Physicians in the Lymphoma Division at John Theurer Cancer Center, part of Hackensack University Medical Center in New Jersey, treat hundreds of lymphoma patients every year.

Our team has been at the forefront of the development of many novel therapies—particularly those for mantle cell lymphoma, diffuse large B-cell lymphoma, follicular lymphoma, T-cell lymphomas, Hodgkin lymphoma, and chronic lymphocytic leukemia (CLL). When you come to us for your care, you benefit from highly subspecialized comprehensive high-quality care based on the findings of the latest medical research, as well as opportunities to participate in clinical trials of promising new therapies.

Treatment Based on the Biology of Your Cancer

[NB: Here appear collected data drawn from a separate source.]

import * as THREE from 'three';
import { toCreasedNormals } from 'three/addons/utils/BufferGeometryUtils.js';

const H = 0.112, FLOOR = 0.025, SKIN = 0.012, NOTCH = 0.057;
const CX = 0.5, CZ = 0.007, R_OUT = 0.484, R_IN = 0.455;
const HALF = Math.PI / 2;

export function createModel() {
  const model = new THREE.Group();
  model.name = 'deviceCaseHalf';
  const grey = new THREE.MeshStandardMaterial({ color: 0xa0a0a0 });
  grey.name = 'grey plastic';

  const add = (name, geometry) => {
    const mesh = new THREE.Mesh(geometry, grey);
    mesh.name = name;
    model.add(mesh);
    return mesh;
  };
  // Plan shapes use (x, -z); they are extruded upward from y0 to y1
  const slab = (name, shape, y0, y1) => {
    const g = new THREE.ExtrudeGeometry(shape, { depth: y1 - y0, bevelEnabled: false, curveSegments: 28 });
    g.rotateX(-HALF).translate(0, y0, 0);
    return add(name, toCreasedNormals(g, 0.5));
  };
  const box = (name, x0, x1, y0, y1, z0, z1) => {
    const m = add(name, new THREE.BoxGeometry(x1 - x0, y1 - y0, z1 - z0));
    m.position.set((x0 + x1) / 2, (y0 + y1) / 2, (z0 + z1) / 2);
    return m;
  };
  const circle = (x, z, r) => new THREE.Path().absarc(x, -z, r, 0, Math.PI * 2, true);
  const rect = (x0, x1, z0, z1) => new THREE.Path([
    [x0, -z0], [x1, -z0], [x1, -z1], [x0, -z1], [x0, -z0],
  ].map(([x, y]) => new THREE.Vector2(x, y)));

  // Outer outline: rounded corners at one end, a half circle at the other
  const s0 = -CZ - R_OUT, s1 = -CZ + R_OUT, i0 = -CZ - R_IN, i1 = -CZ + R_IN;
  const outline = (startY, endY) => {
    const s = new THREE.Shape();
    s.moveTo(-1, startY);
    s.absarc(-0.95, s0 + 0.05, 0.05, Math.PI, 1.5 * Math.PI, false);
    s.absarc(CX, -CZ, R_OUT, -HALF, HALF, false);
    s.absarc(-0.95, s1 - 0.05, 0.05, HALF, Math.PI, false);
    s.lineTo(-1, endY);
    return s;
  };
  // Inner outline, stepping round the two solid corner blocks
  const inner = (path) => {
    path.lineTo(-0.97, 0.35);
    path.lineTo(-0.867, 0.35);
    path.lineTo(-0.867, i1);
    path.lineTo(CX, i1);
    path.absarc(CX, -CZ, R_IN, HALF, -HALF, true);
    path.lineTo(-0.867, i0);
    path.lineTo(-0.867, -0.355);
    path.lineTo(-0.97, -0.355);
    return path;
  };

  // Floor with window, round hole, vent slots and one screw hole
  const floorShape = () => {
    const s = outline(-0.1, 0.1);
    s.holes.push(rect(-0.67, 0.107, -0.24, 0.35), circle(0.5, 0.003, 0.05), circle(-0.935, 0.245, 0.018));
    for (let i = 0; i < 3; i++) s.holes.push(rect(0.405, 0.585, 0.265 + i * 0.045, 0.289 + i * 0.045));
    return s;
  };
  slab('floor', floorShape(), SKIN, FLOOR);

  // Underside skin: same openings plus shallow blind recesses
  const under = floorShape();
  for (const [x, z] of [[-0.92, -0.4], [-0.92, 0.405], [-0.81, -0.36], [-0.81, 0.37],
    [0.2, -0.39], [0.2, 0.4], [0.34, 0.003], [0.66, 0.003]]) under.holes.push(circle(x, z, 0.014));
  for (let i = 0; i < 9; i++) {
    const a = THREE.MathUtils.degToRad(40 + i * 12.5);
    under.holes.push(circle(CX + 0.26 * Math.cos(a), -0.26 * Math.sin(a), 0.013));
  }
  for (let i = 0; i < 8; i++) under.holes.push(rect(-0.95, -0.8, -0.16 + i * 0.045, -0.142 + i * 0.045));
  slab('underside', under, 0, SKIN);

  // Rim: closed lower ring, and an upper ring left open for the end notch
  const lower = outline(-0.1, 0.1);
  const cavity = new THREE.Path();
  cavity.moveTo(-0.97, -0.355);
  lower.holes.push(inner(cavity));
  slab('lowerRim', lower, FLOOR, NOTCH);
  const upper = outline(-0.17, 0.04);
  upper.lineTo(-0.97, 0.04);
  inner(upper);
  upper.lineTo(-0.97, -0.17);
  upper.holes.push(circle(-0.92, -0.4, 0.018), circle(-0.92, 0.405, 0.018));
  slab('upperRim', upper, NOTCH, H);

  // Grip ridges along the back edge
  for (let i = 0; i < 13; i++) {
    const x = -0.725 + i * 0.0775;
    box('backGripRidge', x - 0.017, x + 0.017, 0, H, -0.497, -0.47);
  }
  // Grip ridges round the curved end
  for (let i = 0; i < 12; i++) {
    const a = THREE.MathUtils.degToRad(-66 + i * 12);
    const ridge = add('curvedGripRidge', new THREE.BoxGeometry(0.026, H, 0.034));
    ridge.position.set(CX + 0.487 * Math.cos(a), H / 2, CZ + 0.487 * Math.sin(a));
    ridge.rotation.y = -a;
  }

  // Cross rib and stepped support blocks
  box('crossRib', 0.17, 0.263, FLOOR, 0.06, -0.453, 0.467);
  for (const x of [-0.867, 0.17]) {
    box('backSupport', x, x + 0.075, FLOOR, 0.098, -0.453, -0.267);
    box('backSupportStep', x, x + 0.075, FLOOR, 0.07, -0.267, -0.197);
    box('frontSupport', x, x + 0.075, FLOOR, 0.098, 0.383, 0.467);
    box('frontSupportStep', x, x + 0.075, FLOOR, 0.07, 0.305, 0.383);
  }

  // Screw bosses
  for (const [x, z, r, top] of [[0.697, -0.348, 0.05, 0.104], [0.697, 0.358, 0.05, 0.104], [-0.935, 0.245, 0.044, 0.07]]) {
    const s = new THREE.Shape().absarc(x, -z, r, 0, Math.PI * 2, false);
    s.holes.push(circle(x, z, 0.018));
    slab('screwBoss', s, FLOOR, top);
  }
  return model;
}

Progress in understanding the biology of lymphoma has shown that they differ greatly at the molecular level, even if they look the same under the microscope. This explains also why they behave differently (for example, whether or not they respond to chemotherapy). There are over 100 distinct subtypes of lymphoma, and it imperative to get an accurate diagnosis and molecular analysis of your cancer to ensure you receive the most effective therapy. Our hematopathologists are exceptional and essential for helping your doctor to understand precisely the molecular features—and therefore behavior—of your disease to customize the type of therapy that you need.

A Team of Experts for Every Type of Lymphoma

The scope and breadth of our program have enabled us to subspecialize in the care of people with lymphoid malignancies. In addition, we have assembled a dedicated team of pathologists, infectious disease specialists, lymphoma radiologists, and radiation oncologists who meet weekly to discuss the best course of care for each individual case. This allows every lymphoma patient to receive a personalized treatment plan that addresses his or her specific type of cancer.

Leaders in Bone Marrow Transplantation for Lymphoma

John Theurer Cancer Center has one of the largest stem cell transplantation programs in the country, including its use for lymphoma treatment, with over 1,500 stem cell transplantations performed since its inception. Through our relationship with the National Cancer Institute Immunology Branch, we have developed new approaches to prevent graft-versus-host disease after transplantation (a complication in which cells from the donor attack tissues of the recipient). We are currently the only center conducting a clinical trial of combined ipilimumab and nivolumab immunotherapy after transplantation to improve outcomes and reduce the risk of recurrence in patients with high-risk disease.

Partners in Lymphoma Education

John Theurer Cancer Center partners with the Lymphoma Research Foundation and Leukemia Lymphoma Society, among others, to promote education for both professionals and patients through grand rounds and other platforms. These initiatives demonstrate our commitment to sharing advances in lymphoma care with all healthcare providers, ultimately benefiting patients everywhere.

Our Lymphoma Specialists


A Robust Program of Lymphoma Clinical Trials

Our team has also set up a comprehensive clinical research group entirely focused on lymphoma and CLL, offering novel options including Phase I studies (when a drug is first evaluated in people) and novel combinations, as well as immunotherapy (which boosts the power of the immune system to find and kill cancer cells). Finally, through our extensive tumor banking facility (a repository storing tissue samples for research) and genomics program, we have identified new biomarkers to predict outcomes in lymphoma patients.

Thanks to our strong commitment to research, the Lymphoma Division has been able not only to offer new options to our patients when needed, but also to participate in progress and advancement of the field of lymphoma and CLL research. Using outcomes research data from COTA (Cancer Outcomes Tracking and Analysis, an initiative using “big data” to observe patterns of response to therapy), the Lymphoma Division is looking at the impact of the sequence of therapies and of co-morbidities (other illnesses a patient may have) when choosing the best option for a patient with lymphoma or CLL. Our research has been published in leading medical journals, including the New England Journal of Medicine, Lancet, Nature Medicine, Blood, and Journal of Clinical Oncology, among others, in addition to presentations at national and international conferences.